Plaque samples shall be collected from subgingival sites in healthy, gingivitis & periodontitis groups using sterile curettes and transferred to lab in an appropriate transport media. The Prevalence of Spirochetes and Treponema Denticola is first detected by Microscopy (Silver nitrate staining) technique, and then followed by Pan spirochetes specific PCR and Treponema Denticola specific PCR techniques.
Sensitivity and Specificity of Microscopy and PCR techniques shall be compared.
7.3 Does the study require any investigations or interventions to be conducted on patients or other humans or animals?
YES. This study will require the collection of sub gingival plaque

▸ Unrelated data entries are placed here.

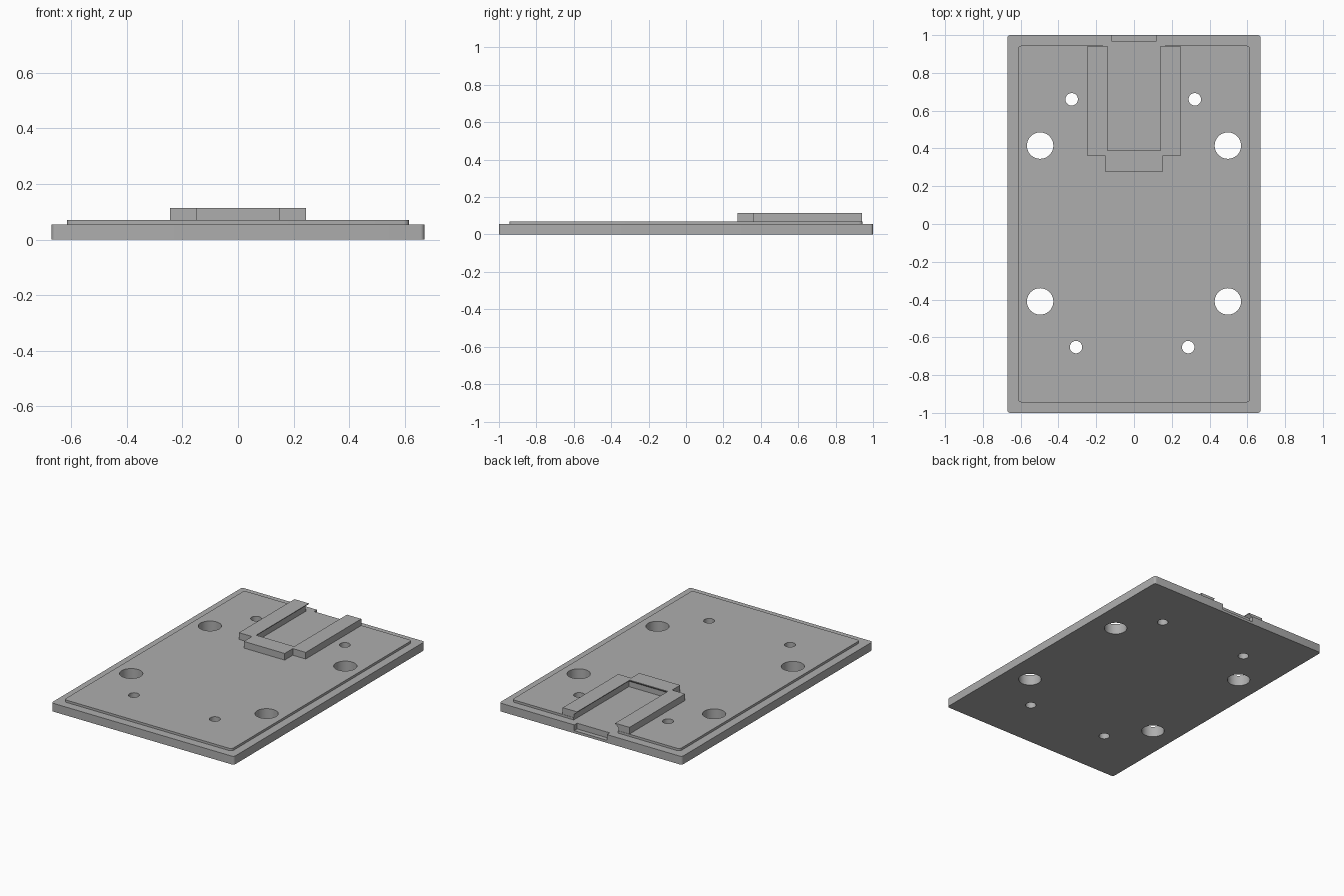
import bpy, bmesh
from math import sin, cos, pi

cube = bpy.data.objects.get("Cube")
if cube:
    bpy.data.objects.remove(cube, do_unlink=True)

grey = bpy.data.materials.new("matte grey")
grey.use_nodes = True
color = (0.42, 0.42, 0.42, 1)
grey.diffuse_color = color
grey.node_tree.nodes["Principled BSDF"].inputs["Base Color"].default_value = color


def loft(name, sections):
    """Solid through matching outlines, given as (points, z) from bottom to top."""
    bm = bmesh.new()
    rings = [[bm.verts.new((x, y, z)) for x, y in pts] for pts, z in sections]
    bm.faces.new(rings[0][::-1])
    bm.faces.new(rings[-1])
    n = len(rings[0])
    for low, high in zip(rings, rings[1:]):
        for i in range(n):
            j = (i + 1) % n
            bm.faces.new((low[i], low[j], high[j], high[i]))
    bmesh.ops.recalc_face_normals(bm, faces=bm.faces)
    mesh = bpy.data.meshes.new(name)
    bm.to_mesh(mesh)
    bm.free()
    mesh.materials.append(grey)
    obj = bpy.data.objects.new(name, mesh)
    bpy.context.collection.objects.link(obj)
    return obj


def rect(x, y0, y1):
    return [(-x, y0), (x, y0), (x, y1), (-x, y1)]


def rounded(x, y, r, steps=5):
    pts = []
    for k, (sx, sy) in enumerate(((1, 1), (-1, 1), (-1, -1), (1, -1))):
        for i in range(steps + 1):
            a = (k + i / steps) * pi / 2
            pts.append((sx * (x - r) + r * cos(a), sy * (y - r) + r * sin(a)))
    return pts


def circle(cx, cy, r, n=40):
    return [(cx + r * cos(2 * pi * i / n), cy + r * sin(2 * pi * i / n)) for i in range(n)]


def cut(obj, cutters):
    for c in cutters:
        mod = obj.modifiers.new("cut", 'BOOLEAN')
        mod.operation = 'DIFFERENCE'
        mod.solver = 'EXACT'
        mod.object = c
    bpy.context.view_layer.update()
    graph = bpy.context.evaluated_depsgraph_get()
    mesh = bpy.data.meshes.new_from_object(obj.evaluated_get(graph))
    obj.modifiers.clear()
    obj.data = mesh


# Heights of the stacked layers
PLATE, PANEL, TOP = 0.055, 0.07, 0.114

base_plate = loft("base_plate", [(rounded(0.67, 1, 0.015), 0), (rounded(0.67, 1, 0.015), PLATE)])
panel_outline = rounded(0.615, 0.944, 0.02)
raised_panel = loft("raised_panel", [(panel_outline, PLATE), (panel_outline, PANEL)])

# Bracket: two arms joined by a narrower stop at the front
right_half = [(0.15, 0.275), (0.15, 0.36), (0.245, 0.36), (0.245, 0.942)]
bracket_outline = right_half + [(-x, y) for x, y in reversed(right_half)]
slide_bracket = loft("slide_bracket", [(bracket_outline, PANEL), (bracket_outline, TOP)])

# Undercut channel that opens to the back
wide, narrow = rect(0.163, 0.365, 1.1), rect(0.14, 0.39, 1.1)
channel = loft("channel_cutter", [(wide, 0.05), (wide, 0.091), (narrow, 0.109), (narrow, 0.13)])

# Latch notch in the back edge
notch_outline = rect(0.12, 0.97, 1.1)
notch = loft("notch_cutter", [(notch_outline, 0.017), (notch_outline, 0.2)])

# Mounting and screw holes
hole_specs = [(sx * 0.497, y, 0.07) for sx in (-1, 1) for y in (0.415, -0.41)]
hole_specs += [(-0.33, 0.66, 0.033), (0.322, 0.66, 0.033),
               (-0.307, -0.652, 0.033), (0.287, -0.652, 0.033)]
holes = [loft("hole_cutter", [(circle(*h), -0.1), (circle(*h), 0.2)]) for h in hole_specs]

cut(base_plate, holes + [notch])
cut(raised_panel, holes + [channel])
cut(slide_bracket, [channel])
for helper in holes + [notch, channel]:
    bpy.data.objects.remove(helper, do_unlink=True)

# Smooth hole walls and corners, keep the edges crisp
bpy.ops.object.select_all(action='DESELECT')
for part in (base_plate, raised_panel, slide_bracket):
    part.select_set(True)
    bpy.context.view_layer.objects.active = part
bpy.ops.object.shade_smooth_by_angle(angle=pi / 6)
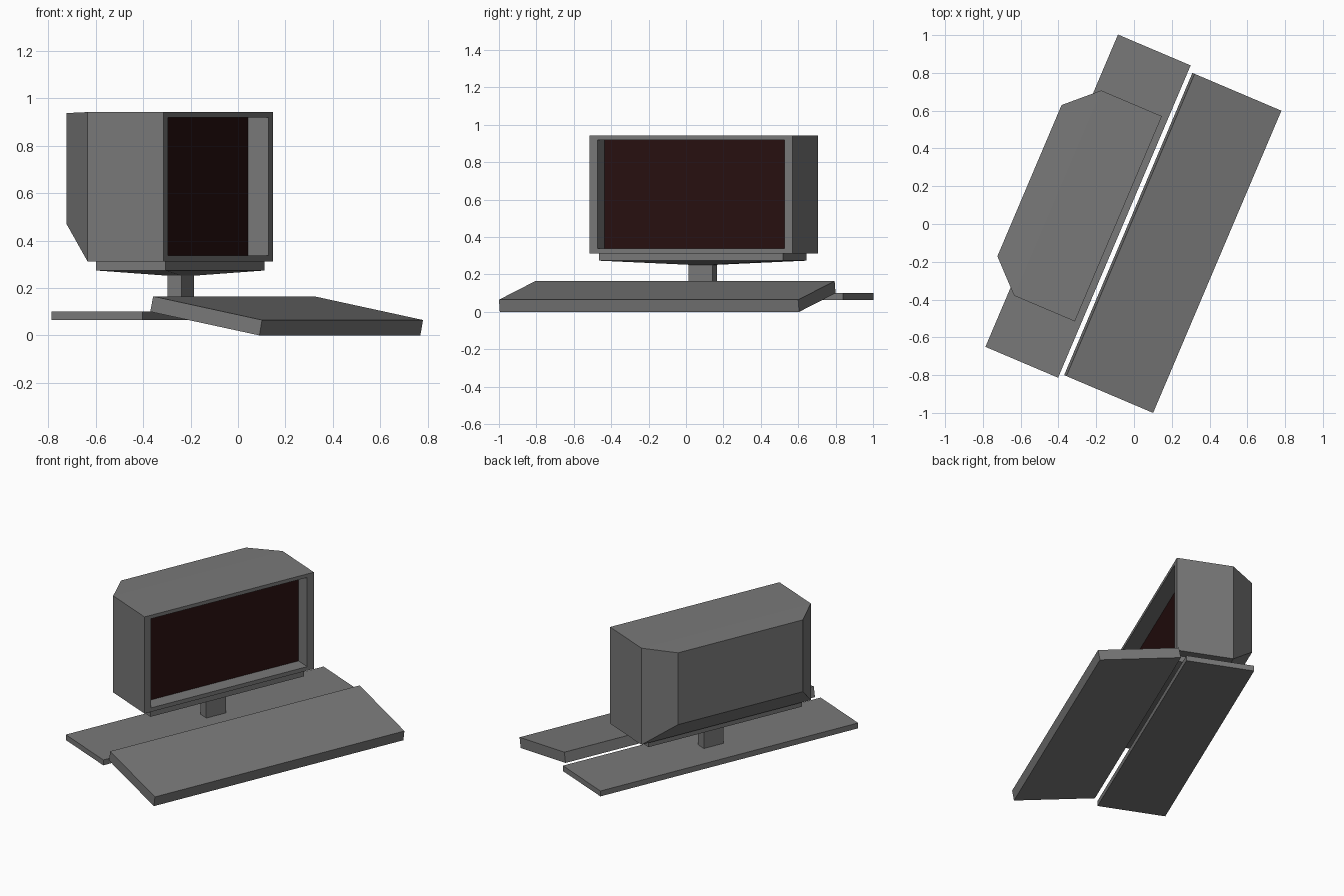
import bpy
import bmesh
from math import radians
from mathutils import Matrix

cube = bpy.data.objects.get("Cube")
if cube:
    bpy.data.objects.remove(cube, do_unlink=True)

# The whole desk set is turned about the vertical axis
TURN = Matrix.Rotation(radians(-23), 4, "Z")


def material(name, rgb):
    mat = bpy.data.materials.new(name)
    mat.use_nodes = True
    colour = (*rgb, 1)
    mat.diffuse_color = colour
    bsdf = next(n for n in mat.node_tree.nodes if n.type == "BSDF_PRINCIPLED")
    bsdf.inputs["Base Color"].default_value = colour
    return mat


grey = material("casing grey", (0.19, 0.19, 0.19))
dark_red = material("dark red screen", (0.021, 0.005, 0.005))


def upright(x, y0, y1, z0, z1):
    """Rectangle standing across the depth axis."""
    return [(x, y0, z0), (x, y1, z0), (x, y1, z1), (x, y0, z1)]


def level(z, x0, x1, y0, y1):
    """Rectangle lying flat at a height."""
    return [(x0, y0, z), (x1, y0, z), (x1, y1, z), (x0, y1, z)]


def loft(name, rings, first_cap=0):
    """Skin a row of four-point rings and cap both ends."""
    bm = bmesh.new()
    loops = [[bm.verts.new(p) for p in ring] for ring in rings]
    cap = bm.faces.new(loops[0])
    bm.faces.new(loops[-1])
    for a, b in zip(loops, loops[1:]):
        for i in range(4):
            j = (i + 1) % 4
            bm.faces.new((a[i], a[j], b[j], b[i]))
    cap.material_index = first_cap
    bmesh.ops.recalc_face_normals(bm, faces=bm.faces)
    bm.transform(TURN)
    mesh = bpy.data.meshes.new(name)
    bm.to_mesh(mesh)
    bm.free()
    mesh.materials.append(grey)
    mesh.materials.append(dark_red)
    obj = bpy.data.objects.new(name, mesh)
    bpy.context.collection.objects.link(obj)
    return obj


# Monitor: recessed screen, front rim, straight casing, tapered back
loft("monitor", [
    upright(-0.182, -0.55, 0.536, 0.338, 0.919),
    upright(-0.087, -0.55, 0.536, 0.338, 0.919),
    upright(-0.087, -0.597, 0.583, 0.312, 0.942),
    upright(-0.436, -0.597, 0.583, 0.312, 0.942),
    upright(-0.599, -0.44, 0.43, 0.47, 0.938),
], first_cap=1)

# Plate under the monitor, with a shallow taper down to the neck
loft("monitor_mount", [
    level(0.312, -0.417, -0.099, -0.548, 0.522),
    level(0.274, -0.417, -0.099, -0.548, 0.522),
    level(0.252, -0.29, -0.226, -0.08, 0.057),
])

loft("neck", [
    level(0.255, -0.29, -0.226, -0.08, 0.057),
    level(0.095, -0.29, -0.226, -0.08, 0.057),
])

loft("base", [
    level(0.10, -0.47, -0.052, -0.906, 0.89),
    level(0.065, -0.47, -0.052, -0.906, 0.89),
])

# Keyboard: sloping slab drawn as a side profile
profile = [(-0.028, 0.10), (0.472, 0), (0.484, 0.065), (-0.015, 0.165)]
loft("keyboard", [[(x, y, z) for x, z in profile] for y in (-0.881, 0.857)])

from the patients
7.4 Has ethical clearance been obtained from your institution in case of 7.3?
List of References: 1) W J Loesche. The Role of Spirochetes in Periodontal disease. Adv Dent Res 1988;2:275-83.
2) Richard P, Ellen & Vaia B, Galimanas. Spirochetes at the forefront of periodontal infections. Periodontology 2000;38:13-32.
3) G C Armitage, W R Dickinson, R S Jenderseck, S M Levine, D W Chambers. Relationship between the percentage of subgingival spirochetes and the severity of periodontal disease. J Periodontal 1982;53:550-56.
4) Lloyd G Simonson, Charles H Goodman, John J Bial, Harold E Morton. Quantitative relationship of Treponema denticola to severity of periodontal disease. Infect Immun 1988;56:726-28.
5) Coffey A, Coulter W A, Linden G J. A feasibility study on the use of direct light silver stain compared with dark field microscopy for differential counting of subgingival plaque. J Periodont Res 1995;30:342-48.
6) Annette Moter, Carina Hoenig, Bong-Kyu Choi, Birgit Riep, Ulf B Gobel. Molecular epidemiology of oral treponemes associated with periodontal disease. J Clin Microbiol 1998;36:1399-403.
7) Dewhirst F E, Tamer M A, Ericson R E, Lau C N, Levanos V A, Boches S K et al. The diversity of periodontal spirochetes by 16S rRNA analysis. Oral Microbiol Immunol 2000;15:196-202.
8) Claude Bayingana, Ashley Pretorius, Charlene W J Africa. Comparison of PCR and BANA hydrolysis in detecting oral anaerobes in subgingival plaque. Afr J Microbiol Res 2010;4:771-74.